◆ **ABOUT THIS TASK**: Look through the entries below and count every line in which "colour" appears; reply with the number only.
───
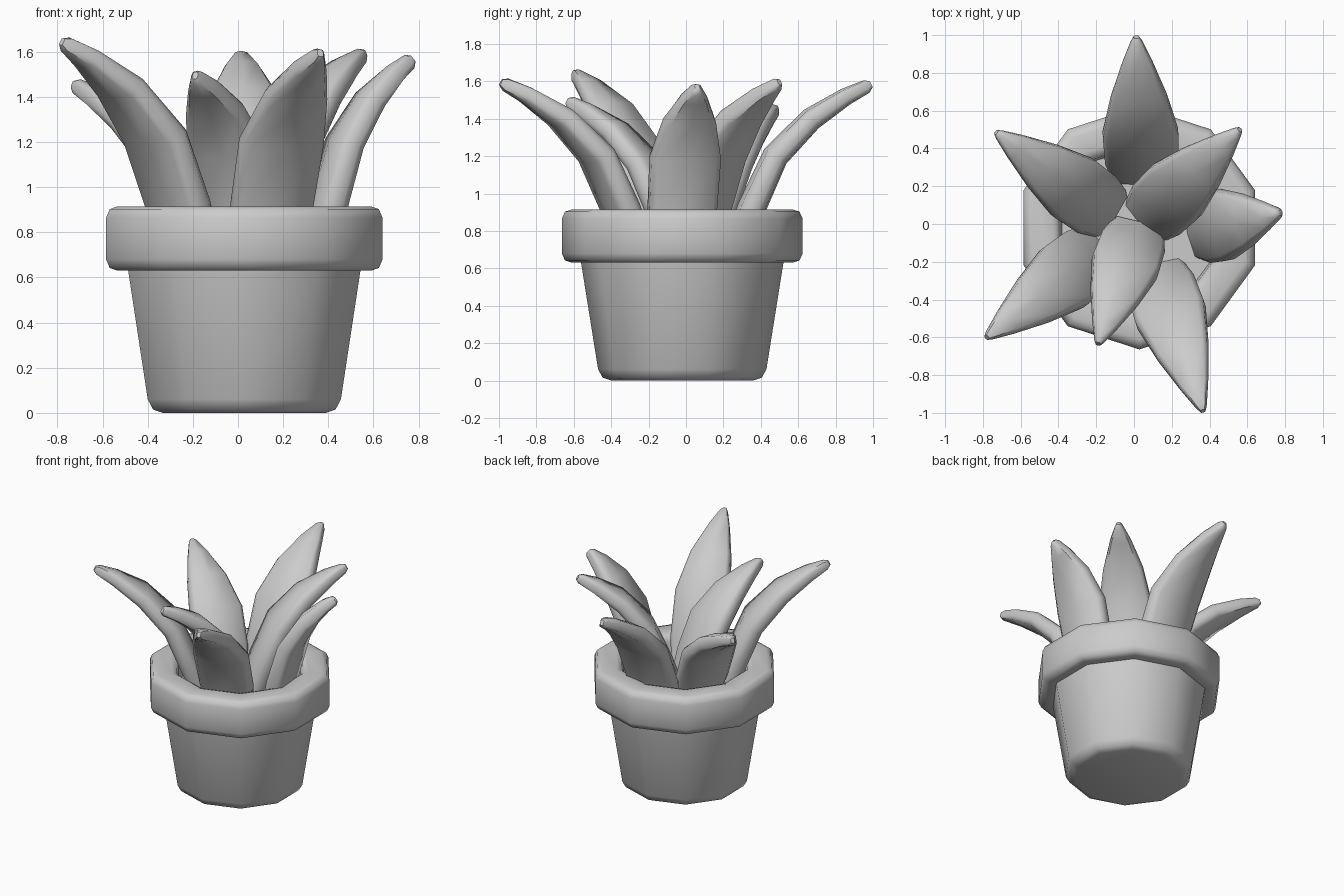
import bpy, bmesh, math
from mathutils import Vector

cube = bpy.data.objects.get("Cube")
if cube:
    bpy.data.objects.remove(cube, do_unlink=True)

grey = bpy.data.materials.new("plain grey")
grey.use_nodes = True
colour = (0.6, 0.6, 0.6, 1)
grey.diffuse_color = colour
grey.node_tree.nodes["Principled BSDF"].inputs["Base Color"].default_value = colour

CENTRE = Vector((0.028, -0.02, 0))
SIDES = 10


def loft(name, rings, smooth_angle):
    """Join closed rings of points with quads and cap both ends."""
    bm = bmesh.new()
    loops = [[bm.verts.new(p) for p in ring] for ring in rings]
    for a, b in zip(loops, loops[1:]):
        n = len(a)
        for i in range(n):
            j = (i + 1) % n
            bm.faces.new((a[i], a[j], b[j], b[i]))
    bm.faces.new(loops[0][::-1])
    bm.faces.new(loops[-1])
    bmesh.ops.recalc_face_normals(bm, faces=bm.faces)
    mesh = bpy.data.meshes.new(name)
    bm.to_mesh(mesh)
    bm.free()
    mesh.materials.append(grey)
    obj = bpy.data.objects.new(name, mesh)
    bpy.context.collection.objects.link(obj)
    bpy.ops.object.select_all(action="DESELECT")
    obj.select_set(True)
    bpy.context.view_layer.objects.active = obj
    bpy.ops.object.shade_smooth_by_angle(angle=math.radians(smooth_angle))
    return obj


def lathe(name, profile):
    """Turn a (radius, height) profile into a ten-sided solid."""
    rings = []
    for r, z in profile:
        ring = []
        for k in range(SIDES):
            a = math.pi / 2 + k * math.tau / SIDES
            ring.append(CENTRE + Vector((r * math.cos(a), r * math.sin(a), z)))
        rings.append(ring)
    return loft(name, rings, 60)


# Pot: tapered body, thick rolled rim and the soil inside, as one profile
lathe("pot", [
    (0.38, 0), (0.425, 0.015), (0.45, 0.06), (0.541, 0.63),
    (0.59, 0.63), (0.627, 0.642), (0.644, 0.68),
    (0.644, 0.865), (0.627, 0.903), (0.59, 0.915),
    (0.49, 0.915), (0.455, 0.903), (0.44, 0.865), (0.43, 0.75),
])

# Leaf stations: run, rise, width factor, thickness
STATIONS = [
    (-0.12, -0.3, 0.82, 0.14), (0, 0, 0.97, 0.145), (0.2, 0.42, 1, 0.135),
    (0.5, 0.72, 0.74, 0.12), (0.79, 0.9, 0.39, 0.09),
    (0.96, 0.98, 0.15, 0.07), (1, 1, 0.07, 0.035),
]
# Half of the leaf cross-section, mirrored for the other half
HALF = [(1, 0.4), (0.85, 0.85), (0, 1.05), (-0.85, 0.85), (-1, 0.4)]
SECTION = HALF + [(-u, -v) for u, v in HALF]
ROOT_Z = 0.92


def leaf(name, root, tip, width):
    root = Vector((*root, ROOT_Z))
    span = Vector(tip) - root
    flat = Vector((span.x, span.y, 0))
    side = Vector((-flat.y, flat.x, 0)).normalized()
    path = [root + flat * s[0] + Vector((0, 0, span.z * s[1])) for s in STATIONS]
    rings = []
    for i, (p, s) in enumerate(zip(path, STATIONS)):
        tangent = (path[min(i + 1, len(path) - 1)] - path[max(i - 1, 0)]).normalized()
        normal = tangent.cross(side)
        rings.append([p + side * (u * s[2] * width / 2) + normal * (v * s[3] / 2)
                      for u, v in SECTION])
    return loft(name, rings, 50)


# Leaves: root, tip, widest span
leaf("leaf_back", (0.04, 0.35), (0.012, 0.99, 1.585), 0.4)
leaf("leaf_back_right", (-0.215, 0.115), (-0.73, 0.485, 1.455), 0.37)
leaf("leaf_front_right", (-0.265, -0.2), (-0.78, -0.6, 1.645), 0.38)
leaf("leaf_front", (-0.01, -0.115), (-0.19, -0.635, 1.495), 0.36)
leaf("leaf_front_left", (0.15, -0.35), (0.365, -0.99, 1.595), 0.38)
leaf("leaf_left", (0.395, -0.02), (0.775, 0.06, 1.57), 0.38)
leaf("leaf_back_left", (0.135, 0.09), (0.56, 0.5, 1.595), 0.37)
───
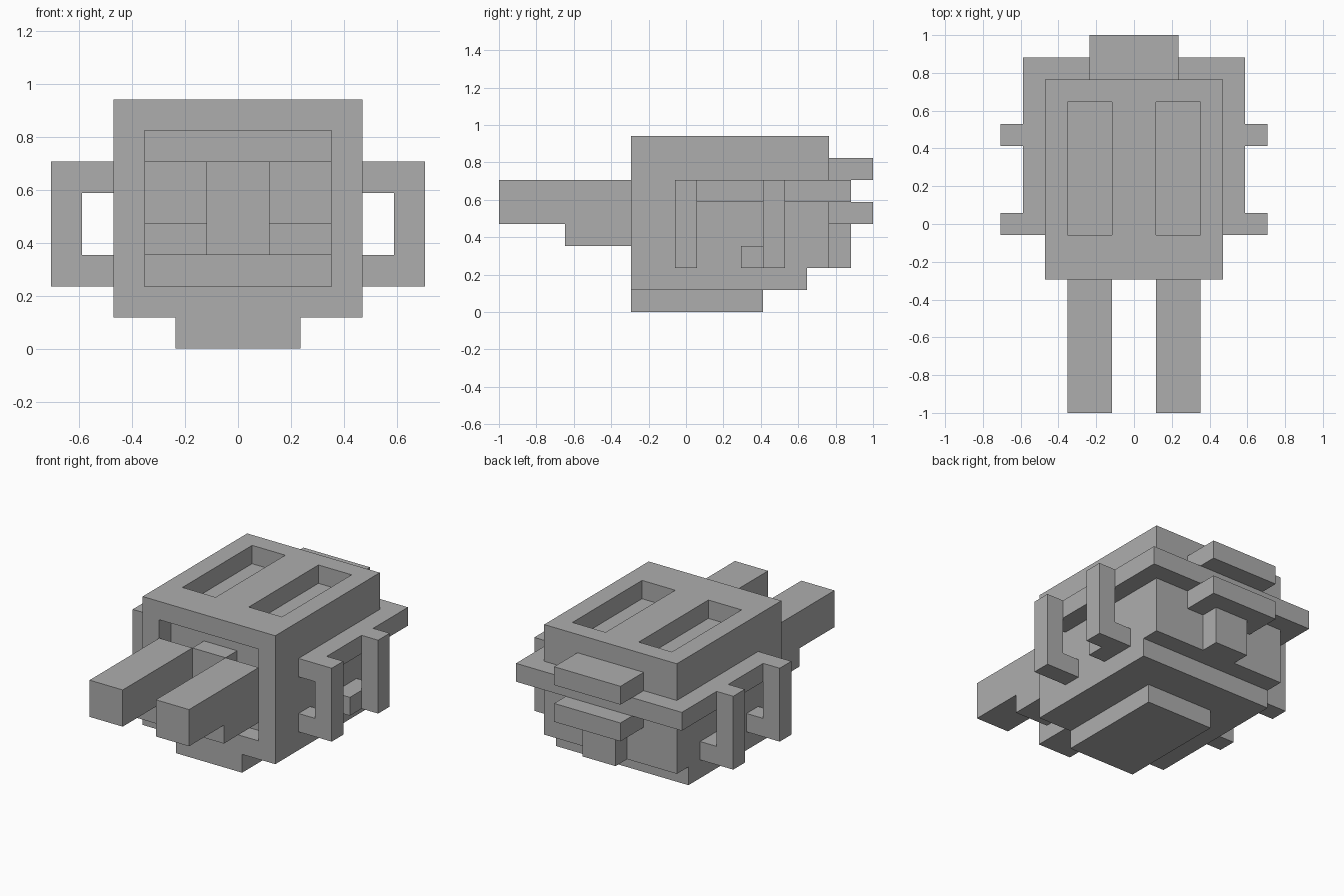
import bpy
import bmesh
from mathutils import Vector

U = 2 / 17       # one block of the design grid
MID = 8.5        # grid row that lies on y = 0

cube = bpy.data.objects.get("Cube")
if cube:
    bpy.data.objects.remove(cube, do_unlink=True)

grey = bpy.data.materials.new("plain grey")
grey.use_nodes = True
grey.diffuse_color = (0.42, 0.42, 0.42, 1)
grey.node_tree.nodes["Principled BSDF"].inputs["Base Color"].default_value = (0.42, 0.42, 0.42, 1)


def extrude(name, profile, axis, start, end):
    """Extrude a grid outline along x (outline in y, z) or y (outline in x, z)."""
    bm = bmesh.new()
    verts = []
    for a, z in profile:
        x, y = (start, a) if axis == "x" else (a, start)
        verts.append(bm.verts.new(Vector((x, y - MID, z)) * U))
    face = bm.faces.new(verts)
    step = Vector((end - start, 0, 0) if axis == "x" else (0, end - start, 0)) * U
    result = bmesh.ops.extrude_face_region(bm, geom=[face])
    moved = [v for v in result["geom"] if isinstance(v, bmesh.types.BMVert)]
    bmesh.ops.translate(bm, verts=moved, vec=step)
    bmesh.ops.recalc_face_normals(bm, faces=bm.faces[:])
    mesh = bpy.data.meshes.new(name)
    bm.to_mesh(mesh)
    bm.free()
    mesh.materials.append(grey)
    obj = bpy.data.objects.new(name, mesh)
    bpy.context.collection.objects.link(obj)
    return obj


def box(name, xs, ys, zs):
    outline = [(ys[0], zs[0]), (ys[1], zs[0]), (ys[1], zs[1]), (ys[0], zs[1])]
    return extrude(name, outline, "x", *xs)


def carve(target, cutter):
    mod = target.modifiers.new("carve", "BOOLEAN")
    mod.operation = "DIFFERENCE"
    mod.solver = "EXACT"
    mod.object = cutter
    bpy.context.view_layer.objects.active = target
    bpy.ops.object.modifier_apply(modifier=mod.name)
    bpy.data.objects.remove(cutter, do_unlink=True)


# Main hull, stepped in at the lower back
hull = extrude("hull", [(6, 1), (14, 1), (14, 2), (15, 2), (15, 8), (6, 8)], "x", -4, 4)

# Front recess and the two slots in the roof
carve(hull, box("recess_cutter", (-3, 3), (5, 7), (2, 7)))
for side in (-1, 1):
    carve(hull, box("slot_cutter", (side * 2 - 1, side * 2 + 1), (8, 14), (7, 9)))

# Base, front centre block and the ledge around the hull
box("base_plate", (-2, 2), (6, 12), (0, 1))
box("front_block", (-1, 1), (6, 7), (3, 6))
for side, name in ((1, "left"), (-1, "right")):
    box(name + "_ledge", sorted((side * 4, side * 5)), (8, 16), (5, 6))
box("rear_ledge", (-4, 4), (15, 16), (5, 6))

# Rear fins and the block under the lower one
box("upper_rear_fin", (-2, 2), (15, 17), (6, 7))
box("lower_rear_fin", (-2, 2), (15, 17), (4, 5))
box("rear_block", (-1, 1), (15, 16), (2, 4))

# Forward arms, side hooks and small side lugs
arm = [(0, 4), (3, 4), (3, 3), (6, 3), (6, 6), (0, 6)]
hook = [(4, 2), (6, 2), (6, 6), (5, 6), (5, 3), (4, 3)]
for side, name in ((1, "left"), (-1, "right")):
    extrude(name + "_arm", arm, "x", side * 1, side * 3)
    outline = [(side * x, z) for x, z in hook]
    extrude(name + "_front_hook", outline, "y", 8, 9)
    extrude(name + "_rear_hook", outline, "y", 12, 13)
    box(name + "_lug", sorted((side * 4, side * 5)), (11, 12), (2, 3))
───
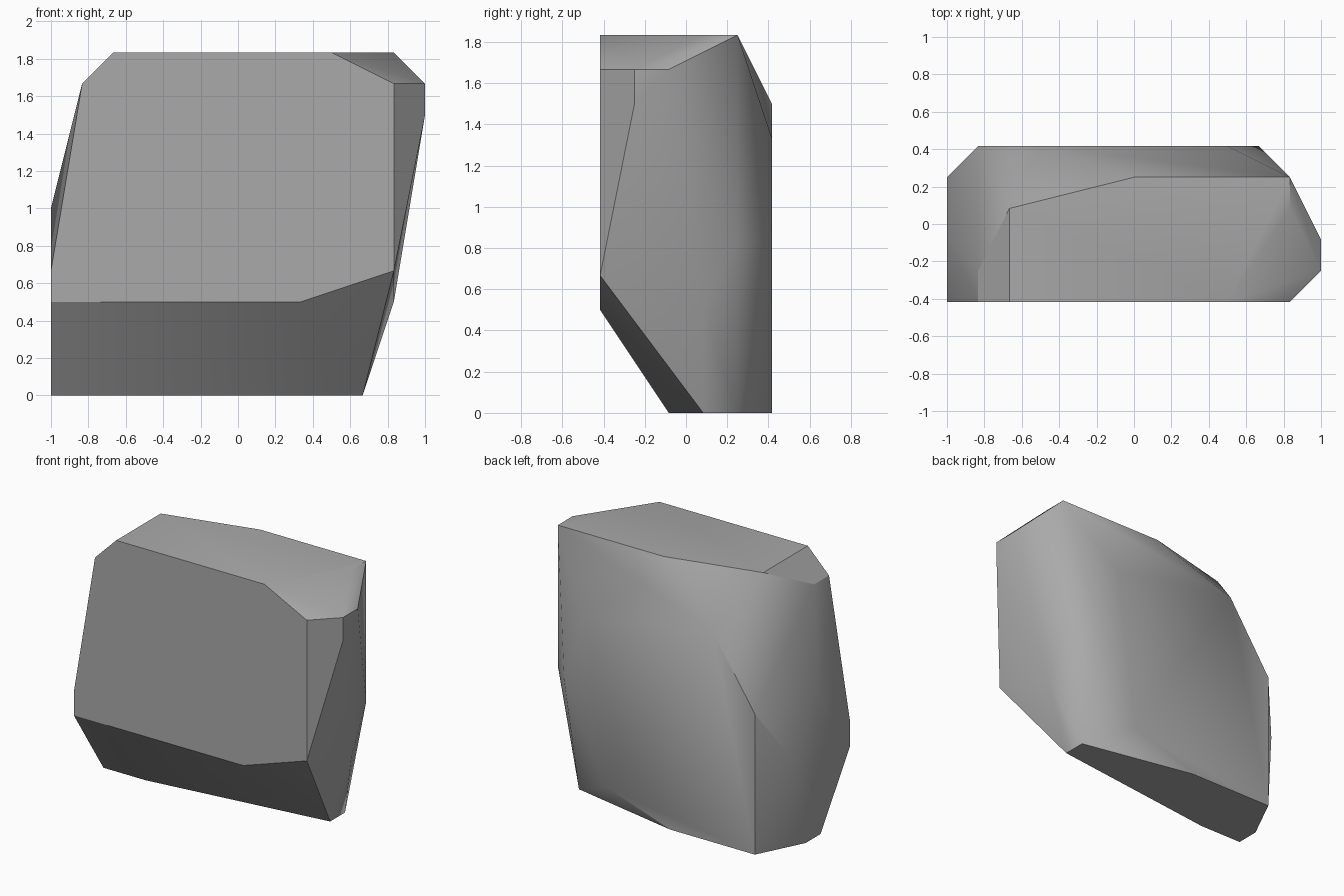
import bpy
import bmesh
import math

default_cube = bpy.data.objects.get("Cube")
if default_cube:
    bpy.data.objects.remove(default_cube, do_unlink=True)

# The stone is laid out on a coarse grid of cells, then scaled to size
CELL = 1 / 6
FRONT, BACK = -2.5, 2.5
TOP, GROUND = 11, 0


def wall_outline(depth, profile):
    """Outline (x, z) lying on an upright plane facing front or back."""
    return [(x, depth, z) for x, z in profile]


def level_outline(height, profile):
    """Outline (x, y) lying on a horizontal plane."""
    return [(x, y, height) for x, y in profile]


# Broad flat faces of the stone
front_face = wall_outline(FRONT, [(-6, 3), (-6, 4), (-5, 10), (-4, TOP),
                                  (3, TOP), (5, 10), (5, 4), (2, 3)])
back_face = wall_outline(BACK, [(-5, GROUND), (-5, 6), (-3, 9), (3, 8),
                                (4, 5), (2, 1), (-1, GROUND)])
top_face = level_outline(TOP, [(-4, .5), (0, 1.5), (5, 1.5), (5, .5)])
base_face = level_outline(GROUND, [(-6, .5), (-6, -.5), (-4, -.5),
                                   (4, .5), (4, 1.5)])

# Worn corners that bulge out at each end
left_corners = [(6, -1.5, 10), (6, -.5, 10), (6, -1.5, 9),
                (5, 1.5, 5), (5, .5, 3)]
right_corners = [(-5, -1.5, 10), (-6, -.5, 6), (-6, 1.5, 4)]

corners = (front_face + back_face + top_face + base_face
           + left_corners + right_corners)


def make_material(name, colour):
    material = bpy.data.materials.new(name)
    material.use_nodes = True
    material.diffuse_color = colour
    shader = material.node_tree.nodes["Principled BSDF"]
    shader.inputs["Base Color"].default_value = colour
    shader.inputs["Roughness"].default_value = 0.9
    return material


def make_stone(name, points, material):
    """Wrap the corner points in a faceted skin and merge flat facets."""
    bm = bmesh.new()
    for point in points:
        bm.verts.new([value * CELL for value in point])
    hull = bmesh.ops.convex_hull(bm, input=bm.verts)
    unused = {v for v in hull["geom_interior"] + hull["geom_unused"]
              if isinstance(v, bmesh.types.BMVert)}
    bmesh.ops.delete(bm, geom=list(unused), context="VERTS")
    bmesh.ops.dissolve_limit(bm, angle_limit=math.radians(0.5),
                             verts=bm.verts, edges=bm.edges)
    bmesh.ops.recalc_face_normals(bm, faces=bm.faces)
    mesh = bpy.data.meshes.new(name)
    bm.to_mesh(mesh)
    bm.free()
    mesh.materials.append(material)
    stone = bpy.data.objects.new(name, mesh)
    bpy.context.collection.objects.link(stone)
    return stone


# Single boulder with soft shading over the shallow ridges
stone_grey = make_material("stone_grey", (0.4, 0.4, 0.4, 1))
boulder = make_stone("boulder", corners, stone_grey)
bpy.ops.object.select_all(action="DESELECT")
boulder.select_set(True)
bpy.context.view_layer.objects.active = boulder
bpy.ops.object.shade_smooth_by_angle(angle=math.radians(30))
───
◆ **PROBLEM SOLUTION**: 6